The Martin Mars was built as a long range US Navy Troop and Freight transport aircraft to fly from the continental United States to the Hawaiian Islands. The water bombers located on Sproat Lake have an exciting history. Six of these “flying boats” were built between 1945-1948 and the US Navy retired them in 1956 before selling them to private companies. Four were converted into Water Bombers, and three of which called Vancouver Island home, and two are right in our backyard.

The Philippine Mars and the Hawaii Mars have used Sproat Lake as a resting site for almost 75 years. A unique trait of these bombers is the gel injection system on board; referred to as 1.5% Thermo-Gel, it works alongside water to help extinguish fires. These planes have the ability to hold 819 gallons of gel and can drop about 20 loads of water before needing to refill the gel tank. While they haven’t been used to help fight forest fires in about a decade, these aircrafts have the ability to hold up to 7200 gallons of water with the gel.

How the Martin Mars Water Bombers Operate

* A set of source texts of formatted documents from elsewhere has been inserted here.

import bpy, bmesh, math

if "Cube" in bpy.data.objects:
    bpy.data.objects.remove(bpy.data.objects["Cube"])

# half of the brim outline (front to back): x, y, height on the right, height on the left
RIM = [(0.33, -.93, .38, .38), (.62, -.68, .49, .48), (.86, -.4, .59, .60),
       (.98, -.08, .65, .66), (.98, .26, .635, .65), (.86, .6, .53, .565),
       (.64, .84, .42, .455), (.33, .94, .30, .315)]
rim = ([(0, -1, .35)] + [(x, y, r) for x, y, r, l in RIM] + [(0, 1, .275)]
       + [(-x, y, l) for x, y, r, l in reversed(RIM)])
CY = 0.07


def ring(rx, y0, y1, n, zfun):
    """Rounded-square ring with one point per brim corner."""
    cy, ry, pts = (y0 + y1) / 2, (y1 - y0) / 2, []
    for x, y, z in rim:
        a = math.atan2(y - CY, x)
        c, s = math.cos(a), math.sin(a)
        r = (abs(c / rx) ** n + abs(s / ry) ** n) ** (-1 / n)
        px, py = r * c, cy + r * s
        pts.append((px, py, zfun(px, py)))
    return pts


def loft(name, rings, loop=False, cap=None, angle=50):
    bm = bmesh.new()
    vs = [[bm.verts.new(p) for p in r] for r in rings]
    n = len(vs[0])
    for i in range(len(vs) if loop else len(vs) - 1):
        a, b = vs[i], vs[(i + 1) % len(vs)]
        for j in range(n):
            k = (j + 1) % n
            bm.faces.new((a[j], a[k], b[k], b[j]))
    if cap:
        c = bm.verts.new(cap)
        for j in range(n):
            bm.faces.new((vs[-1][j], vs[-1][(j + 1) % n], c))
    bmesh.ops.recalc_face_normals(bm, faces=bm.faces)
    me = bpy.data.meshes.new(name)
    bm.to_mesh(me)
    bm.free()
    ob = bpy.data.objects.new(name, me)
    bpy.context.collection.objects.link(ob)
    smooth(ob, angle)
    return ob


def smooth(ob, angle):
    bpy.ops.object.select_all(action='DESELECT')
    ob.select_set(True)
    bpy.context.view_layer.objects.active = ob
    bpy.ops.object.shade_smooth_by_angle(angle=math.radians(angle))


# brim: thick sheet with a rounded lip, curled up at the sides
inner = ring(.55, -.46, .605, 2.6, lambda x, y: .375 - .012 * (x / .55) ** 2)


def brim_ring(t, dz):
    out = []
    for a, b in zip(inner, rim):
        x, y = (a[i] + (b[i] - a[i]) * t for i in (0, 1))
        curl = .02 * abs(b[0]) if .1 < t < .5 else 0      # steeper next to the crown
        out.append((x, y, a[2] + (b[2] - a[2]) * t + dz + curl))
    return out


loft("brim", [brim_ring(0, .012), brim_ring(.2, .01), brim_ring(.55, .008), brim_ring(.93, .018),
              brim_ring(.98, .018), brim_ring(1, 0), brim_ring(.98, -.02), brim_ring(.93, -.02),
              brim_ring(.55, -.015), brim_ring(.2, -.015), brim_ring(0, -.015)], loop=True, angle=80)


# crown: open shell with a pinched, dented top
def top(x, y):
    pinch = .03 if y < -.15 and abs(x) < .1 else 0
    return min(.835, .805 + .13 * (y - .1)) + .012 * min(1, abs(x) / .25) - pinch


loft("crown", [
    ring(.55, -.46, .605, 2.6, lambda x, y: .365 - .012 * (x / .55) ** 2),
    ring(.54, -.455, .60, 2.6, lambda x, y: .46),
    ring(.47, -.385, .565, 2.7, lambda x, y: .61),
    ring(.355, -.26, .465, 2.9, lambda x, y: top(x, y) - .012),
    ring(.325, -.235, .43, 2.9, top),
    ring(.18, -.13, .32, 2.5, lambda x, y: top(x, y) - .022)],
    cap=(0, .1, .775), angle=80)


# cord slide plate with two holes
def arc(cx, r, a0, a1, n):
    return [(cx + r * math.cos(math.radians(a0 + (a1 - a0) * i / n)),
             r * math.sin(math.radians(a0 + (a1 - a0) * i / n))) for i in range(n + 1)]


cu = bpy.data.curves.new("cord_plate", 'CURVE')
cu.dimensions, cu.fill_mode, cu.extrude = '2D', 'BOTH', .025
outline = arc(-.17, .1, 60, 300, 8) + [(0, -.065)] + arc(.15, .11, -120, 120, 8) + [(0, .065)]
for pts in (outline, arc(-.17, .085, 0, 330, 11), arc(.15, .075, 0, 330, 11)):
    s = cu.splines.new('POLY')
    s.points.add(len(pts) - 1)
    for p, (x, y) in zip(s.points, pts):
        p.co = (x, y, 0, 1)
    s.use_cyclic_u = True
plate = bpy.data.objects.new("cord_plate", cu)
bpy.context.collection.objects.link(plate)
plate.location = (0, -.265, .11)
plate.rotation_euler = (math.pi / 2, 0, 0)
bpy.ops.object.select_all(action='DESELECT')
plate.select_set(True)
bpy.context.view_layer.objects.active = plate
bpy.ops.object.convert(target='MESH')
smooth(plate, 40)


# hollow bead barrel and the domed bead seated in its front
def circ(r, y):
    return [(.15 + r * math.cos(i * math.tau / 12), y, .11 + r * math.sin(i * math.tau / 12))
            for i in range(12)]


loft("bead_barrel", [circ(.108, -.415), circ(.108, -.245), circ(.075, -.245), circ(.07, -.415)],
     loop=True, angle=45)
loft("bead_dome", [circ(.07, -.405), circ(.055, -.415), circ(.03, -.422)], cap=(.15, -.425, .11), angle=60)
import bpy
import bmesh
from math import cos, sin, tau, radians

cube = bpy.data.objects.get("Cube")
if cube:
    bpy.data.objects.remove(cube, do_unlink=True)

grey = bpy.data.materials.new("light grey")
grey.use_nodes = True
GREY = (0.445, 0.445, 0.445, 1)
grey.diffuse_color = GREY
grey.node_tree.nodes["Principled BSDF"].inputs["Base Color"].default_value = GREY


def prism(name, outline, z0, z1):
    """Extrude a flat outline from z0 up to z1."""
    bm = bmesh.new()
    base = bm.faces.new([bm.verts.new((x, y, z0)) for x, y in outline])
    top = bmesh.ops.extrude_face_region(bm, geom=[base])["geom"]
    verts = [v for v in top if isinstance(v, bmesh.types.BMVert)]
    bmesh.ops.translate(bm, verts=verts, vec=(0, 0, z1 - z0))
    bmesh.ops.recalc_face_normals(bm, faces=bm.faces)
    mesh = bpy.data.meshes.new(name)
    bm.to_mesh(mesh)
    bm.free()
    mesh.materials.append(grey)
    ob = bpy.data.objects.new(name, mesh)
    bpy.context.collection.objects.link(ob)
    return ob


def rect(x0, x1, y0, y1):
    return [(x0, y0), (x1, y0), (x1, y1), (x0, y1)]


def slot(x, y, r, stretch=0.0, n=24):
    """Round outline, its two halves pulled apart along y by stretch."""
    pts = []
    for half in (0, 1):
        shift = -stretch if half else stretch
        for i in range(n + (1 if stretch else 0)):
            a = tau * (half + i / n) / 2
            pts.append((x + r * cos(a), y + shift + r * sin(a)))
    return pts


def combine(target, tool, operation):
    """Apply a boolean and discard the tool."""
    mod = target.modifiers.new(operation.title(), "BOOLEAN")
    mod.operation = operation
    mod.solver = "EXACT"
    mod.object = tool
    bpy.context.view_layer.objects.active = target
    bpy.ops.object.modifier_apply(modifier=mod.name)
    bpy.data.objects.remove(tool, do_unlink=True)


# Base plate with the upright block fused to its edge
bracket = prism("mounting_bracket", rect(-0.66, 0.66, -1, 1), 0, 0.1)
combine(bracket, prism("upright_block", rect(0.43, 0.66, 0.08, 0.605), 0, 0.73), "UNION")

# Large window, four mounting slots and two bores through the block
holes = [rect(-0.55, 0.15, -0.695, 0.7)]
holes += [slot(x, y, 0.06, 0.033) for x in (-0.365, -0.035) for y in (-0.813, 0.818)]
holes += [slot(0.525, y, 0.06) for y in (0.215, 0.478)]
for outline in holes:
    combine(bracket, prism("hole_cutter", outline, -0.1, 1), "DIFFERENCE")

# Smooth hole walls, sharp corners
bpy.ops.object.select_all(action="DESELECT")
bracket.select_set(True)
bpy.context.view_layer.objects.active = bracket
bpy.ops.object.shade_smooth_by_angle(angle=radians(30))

The most frequently asked question regarding the Mars is “How do they pick up their water?”. This part of the flying operation is, perhaps, the most demanding in terms of teamwork among the crew. The Captain executes a normal landing, keeps the the aircraft “on the step” and allows the speed to decrease to 70 knots. He then passes engine power to the Flight Engineer and selects the scoops to the “down” position. The ram pressure for injecting the water into the tanks is such that the aircraft is taking on water at a rate in excess of a ton per second. To account for this added weight, the Flight Engineer must advance the throttles to maintain a skimming speed of 60-70 knots to ensure the aircraft remains on the step. Pickup time is, on average, 25 seconds. When the tanks are full, the Captain will have the scoops raised, call for takeoff power from the Flight Engineer and carry out a normal loaded takeoff. Once airborne, the foam concentrate is injected into the water load (normally, 30 US gallons of concentrate into the 7,200 US gallon water load) where it is dispersed and remains inert until the load is dropped. Once dropped, the tumbling action causes expansion which converts the water load into a foam load. This process is repeated for each drop. In other words, this vital team work is carried out, on average, every 15 minutes per aircraft. For a Gel drop , the concentrate is injected during the scooping process to allow even mixing.

Martin Mars Use

Although the primary use of the Martin Mars bombers was firefighting, they also had a couple guest appearances throughout the province. The most noteworthy appearance was at the 2010 Winter Olympic Games held in Vancouver. Although the bomber had nothing to do with the Olympics, it is a part of our provincial heritage, and what better way to bring our heritage to life by dropping 7200 gallons of water over Coal Harbour near the Olympic Rings.

In 2007 Coulson Aircrane Ltd. purchased the Hawaii and Philippine Mars to expand its firefighting capabilities and establish itself as the only operator worldwide to operate Sikorsky S61 Type 1 helicopters and the world’s largest water bombers. Before then these aircraft (Hawaii/Philippine) were operated for the last 47 years in British Columbia by a private consortium of 5 forestry companies.

Since Coulson Aircrane purchased the Mars water bombers, significant upgrades have been carried out on the Hawaii Mars to bring it to higher aviation and safety standards for modern-day firefighting. Coulson’s goal is always to provide a world-class operation that brings the highest level of safety and accountability to its customers in the Firefighting Industry.

Since retiring from firefighting and guest appearances at the Olympics, the Hawaii Mars has taken refuge on Sproat Lake. For a time you could take tours through the planes, but now the best way to view them is from the beach at Sproat Lake Provincial Park, or taking your boat a safe distance from it.

These magnificent sea planes have a colourful history, from wartime flights, fire fighting flights, and guest appearances, the Martin Mars planes are spectacular. Having them in our backyard is definitely brag worthy, so invite your friends to come check them out and learn about their history!


VALLEY VIBEWritten by Megan Warrender & Nicole Brazzale at the Valley Vibe, with references curtesy of Coulson Aircrane Ltd. The Valley Vibe, Port Alberni’s fast growing community and online magazine. The passion here at the Valley Vibe is to showcase the beautiful of our valley for all who live here, and travel through. Working together with many talented writers, we at the Valley Vibe love to explore, discover and uncover secret jewels about Port Alberni and Sproat Lake.